The decision is simple: if you know you’re going to regularly use a lot of data, say 10GB or more per month, then stick with your unlimited plan. You’re loving the move to unlimited because you can keep using a ton of data and no longer worry about excess charges or pre-determined slowdowns. But there are a lot of people out there who switched to unlimited plans because their carrier gave them no other choice, not because they needed to.
Think of prepaid service as a no-frills offering, not a second-rate one.
The second part of choosing to get a prepaid plan is whether you currently have a multi-line plan or not. If you have just a single line, you’re a prime candidate for a prepaid plan. If you have two or more lines, the big U.S. carriers actually have a solid offering that makes the per-line costs quite close to prepaid offerings; and the simplicity of being billed once for both lines sure is nice. But if you’re perhaps part of a “family” plan with friends, or hanging onto your parents’ plan years later, it may still be worth considering heading out on your own for the independence of being billed on your own.
So, why not give prepaid a look? If the “prepaid” word seems somehow negative or lower quality, it shouldn’t. Think of prepaid service as a no-frills offering, not a second-rate one. The data is the same, and the networks are the same — you’re just only paying for what you actually use. And in many ways, the billing is simpler than the big carriers. You can enroll in auto-pay, there’s often no additional taxes or fees charged beyond the advertised price, and in some cases you can pre-pay for six months or a year for a true “set it and forget it” experience. Nothing is simpler than that.
You shouldn’t be subsidizing people on the network using 25GB of data while you use 3GB.

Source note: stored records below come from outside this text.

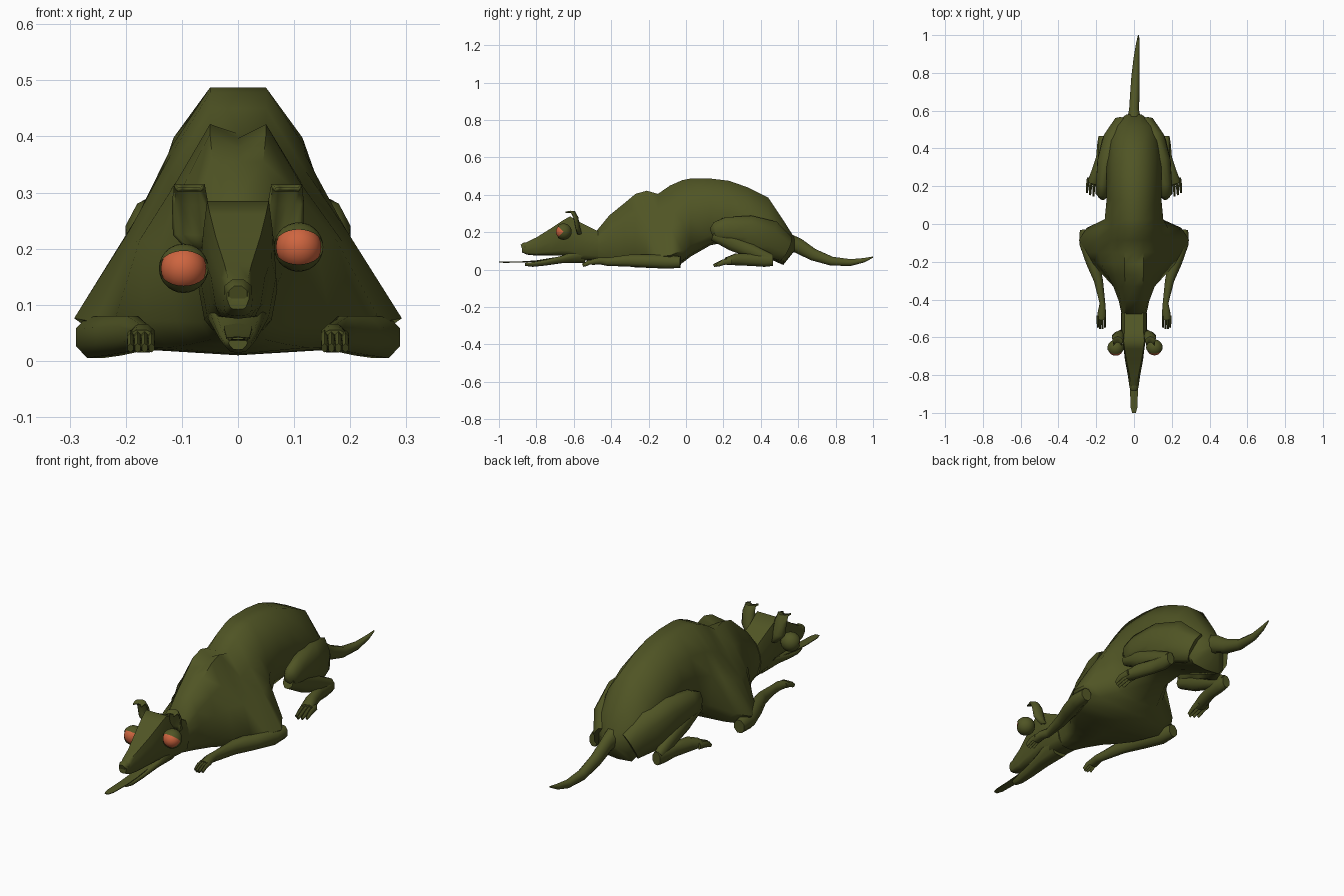
import bpy, bmesh, math
from mathutils import Vector, Matrix


def material(name, rgb):
    m = bpy.data.materials.new(name)
    m.diffuse_color = (*rgb, 1)
    return m


GREEN = material("olive green", (0.080, 0.090, 0.018))
ORANGE = material("eye orange", (0.62, 0.13, 0.05))


def finish(bm, name, mat=GREEN, angle=62):
    bmesh.ops.recalc_face_normals(bm, faces=bm.faces[:])
    me = bpy.data.meshes.new(name)
    bm.to_mesh(me)
    bm.free()
    me.materials.append(mat)
    me.shade_smooth()
    me.set_sharp_from_angle(angle=math.radians(angle))
    ob = bpy.data.objects.new(name, me)
    bpy.context.collection.objects.link(ob)
    return ob


def skin(name, rings, angle=62):
    """Join a list of closed rings and cap both ends."""
    bm = bmesh.new()
    vr = [[bm.verts.new(p) for p in r] for r in rings]
    n = len(vr[0])
    for a, b in zip(vr, vr[1:]):
        for i in range(n):
            bm.faces.new((a[i], a[(i + 1) % n], b[(i + 1) % n], b[i]))
    bm.faces.new(vr[0])
    bm.faces.new(vr[-1])
    return finish(bm, name, angle=angle)


def hull(name, sections, dip=lambda y: 0, angle=62):
    """Symmetric loft along y: (y, top, bottom, widths at 100/75/50/15 % height)."""
    rings = []
    for y, zt, zb, w1, w2, w3, w4 in sections:
        h = zt - zb
        half = [(w1, zt), (w2, zb + .75 * h), (w3, zb + .5 * h),
                (w4, zb + .15 * h), (w4 * .75, zb + .03 * h)]
        rings.append([(0, y, zt - dip(y))] + [(x, y, z) for x, z in half]
                     + [(0, y, zb)] + [(-x, y, z) for x, z in reversed(half)])
    return skin(name, rings, angle)


def tube(name, path, side=1, n=8):
    """Loft along a path of (x, y, z, half width, half height)."""
    pts = [Vector((p[0] * side, p[1], p[2])) for p in path]
    rings = []
    for i, p in enumerate(path):
        t = (pts[min(i + 1, len(pts) - 1)] - pts[max(i - 1, 0)]).normalized()
        s = t.cross(Vector((0, 0, 1))).normalized()
        u = s.cross(t)
        k = 1 / math.cos(math.pi / n)
        rings.append([pts[i] + s * p[3] * k * math.cos((j + .5) * 2 * math.pi / n)
                      + u * p[4] * k * math.sin((j + .5) * 2 * math.pi / n)
                      for j in range(n)])
    return skin(name, rings)


# Trunk, flaring over the shoulders into the elbows
hull("body", [
    (-.48, .205, .045, .04, .058, .065, .05),
    (-.41, .29, .03, .04, .07, .08, .065),
    (-.33, .355, .02, .045, .085, .11, .11),
    (-.27, .405, .012, .05, .10, .14, .165),
    (-.21, .422, .01, .05, .11, .175, .22),
    (-.15, .405, .01, .05, .12, .19, .255),
    (-.085, .45, .01, .05, .12, .195, .292),
    (-.02, .478, .035, .05, .12, .18, .25),
    (.025, .487, .07, .05, .118, .155, .15),
    (.13, .487, .13, .05, .115, .145, .105),
    (.23, .475, .15, .05, .115, .145, .115),
    (.33, .44, .11, .05, .115, .145, .125),
    (.44, .385, .06, .05, .105, .14, .12),
    (.52, .265, .025, .045, .095, .12, .10),
    (.58, .17, .10, .02, .035, .04, .03),
], dip=lambda y: .025 if -.3 < y < -.19 else 0)

# Tail
tube("tail", [
    (0, .53, .15, .04, .05), (0, .60, .128, .026, .04),
    (.004, .68, .08, .025, .032), (.008, .78, .045, .022, .024),
    (.014, .88, .038, .016, .018), (.02, .95, .05, .01, .012),
    (.024, 1.0, .067, .003, .003)])

# Skull with muzzle
hull("head", [
    (-.47, .205, .05, .05, .065, .07, .06),
    (-.56, .25, .05, .05, .065, .068, .055),
    (-.62, .285, .07, .055, .062, .06, .05),
    (-.66, .262, .075, .05, .055, .055, .045),
    (-.72, .222, .075, .04, .046, .048, .04),
    (-.80, .172, .075, .024, .03, .033, .03),
    (-.85, .148, .08, .018, .024, .026, .024),
    (-.877, .13, .092, .013, .02, .02, .015)])

# Lower jaw
hull("lower_jaw", [
    (-.54, .12, .035, .05, .055, .055, .035),
    (-.66, .075, .035, .036, .042, .042, .03),
    (-.75, .052, .022, .028, .033, .032, .022),
    (-.82, .04, .015, .022, .025, .024, .016),
    (-.86, .036, .02, .015, .017, .015, .01)])

# Nose pad
tube("nose", [(0, -.835, .13, .02, .015), (0, -.862, .126, .024, .02),
              (0, -.88, .12, .016, .014)])

# Long thin tongue
tube("tongue", [(0, -.66, .068, .025, .003), (0, -.73, .058, .025, .003),
                (0, -.80, .046, .022, .003), (0, -.88, .041, .021, .003),
                (0, -.97, .04, .018, .003), (0, -1.0, .04, .010, .002)], n=6)


def ear(name, s):
    """Cupped ear with the tip curled forward."""
    rows = [(.19, -.56, .045, .08), (.225, -.57, .05, .113), (.28, -.58, .056, .115),
            (.311, -.597, .06, .113), (.306, -.625, .066, .108)]
    cols = (-1, -.6, 0, .6, 1)
    bm = bmesh.new()
    g = [[bm.verts.new((s * ((a + b) / 2 + t * (b - a) / 2), y - .02 * t * t, z))
          for t in cols] for z, y, a, b in rows]
    for r0, r1 in zip(g, g[1:]):
        for i in range(len(cols) - 1):
            bm.faces.new((r0[i], r0[i + 1], r1[i + 1], r1[i]))
    ob = finish(bm, name)
    mod = ob.modifiers.new("thickness", "SOLIDIFY")
    mod.thickness = .008
    mod.offset = 0


def ball(name, c, r, mat, open_lids=False):
    """Sphere; lids lose a lens-shaped opening facing forward."""
    bm = bmesh.new()
    bmesh.ops.create_uvsphere(bm, u_segments=24, v_segments=14, radius=r)
    bmesh.ops.rotate(bm, verts=bm.verts[:], cent=(0, 0, 0),
                     matrix=Matrix.Rotation(math.pi / 2, 3, "Y"))
    if open_lids:
        gone = []
        for f in bm.faces:
            m = f.calc_center_median()
            if abs(math.atan2(m.z, -m.y)) < math.radians(45):
                gone.append(f)
        bmesh.ops.delete(bm, geom=gone, context="FACES")
    bmesh.ops.translate(bm, verts=bm.verts[:], vec=Vector(c))
    finish(bm, name, mat)


# Bulging eyes, one lower than the other
for side, c in (("left", (-.097, -.657, .165)), ("right", (.108, -.655, .203))):
    ball(side + "_eyeball", c, .0405, ORANGE)
    ball(side + "_eyelids", c, .044, GREEN, True)

for side, s in (("left", -1), ("right", 1)):
    ear(side + "_ear", s)

    # Front leg lying forward on the ground
    tube(side + "_forearm", [
        (.262, -.03, .04, .025, .03), (.255, -.10, .042, .035, .037),
        (.22, -.20, .045, .035, .035), (.188, -.30, .048, .024, .032),
        (.167, -.42, .042, .015, .022), (.17, -.46, .047, .021, .019),
        (.172, -.505, .04, .024, .015)], s)
    for i in range(4):
        x = .154 + .0125 * i
        f = -.545 - .008 * (i in (1, 2))
        tube(f"{side}_front_toe_{i + 1}", [
            (x, -.485, .044, .006, .010), (x, -.52, .038, .006, .011),
            (x, f, .023, .005, .008)], s, 6)

    # Folded hind leg: thigh, shank, foot and toes
    tube(side + "_thigh", [
        (.07, .53, .11, .04, .07), (.118, .44, .165, .05, .10),
        (.15, .33, .205, .044, .085), (.165, .21, .212, .036, .068),
        (.168, .16, .205, .030, .05), (.165, .138, .195, .015, .025)], s)
    tube(side + "_shank", [
        (.165, .145, .185, .025, .03), (.165, .25, .145, .03, .045),
        (.165, .36, .095, .026, .035), (.168, .45, .055, .022, .03)], s)
    tube(side + "_foot", [
        (.168, .465, .05, .02, .03), (.168, .42, .05, .027, .035),
        (.178, .35, .052, .023, .032), (.202, .27, .055, .026, .032),
        (.218, .215, .045, .03, .019)], s)
    for i in range(4):
        x = .196 + .017 * i
        f = .145 + .012 * abs(i - 1.2)
        tube(f"{side}_hind_toe_{i + 1}", [
            (x - .006, .245, .045, .008, .014), (x, .20, .04, .008, .013),
            (x + .002, f, .022, .005, .007)], s, 6)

Offers with ultra-low-cost prepaid offerings like Mint Mobile bring you upwards of 12GB of data per month for under $30. T-Mobile’s Metro prepaid plans get you 10GB for $40, Verizon’s prepaid plan has 16GB (with rollover) for $45, and AT&T’s prepaid plan offers 8GB (with rollover) for $50. If you haven’t looked at prepaid in a while, you may be surprised to see the data is plentiful and cheap — and it has no grey areas about what you’re paying for or how much you get to use. And because the data allotment is defined and prepaid, there’s no chance of accidental overages or big bills — a main contributor to many people switching to unlimited plans in the first place.
Of course you’re losing out on extra features of a traditional carrier plan, like simple phone financing, in-store customer support, congested network prioritization, and the like — but with savings in the hundreds of dollars per year, you may be willing to give those up. And most importantly, if you weren’t paying to use an “unlimited” amount of data to begin with, it’s going to feel great to only be paying for the amount of data you actually use — not subsidizing the people on the network using 25GB per month while you use 3GB.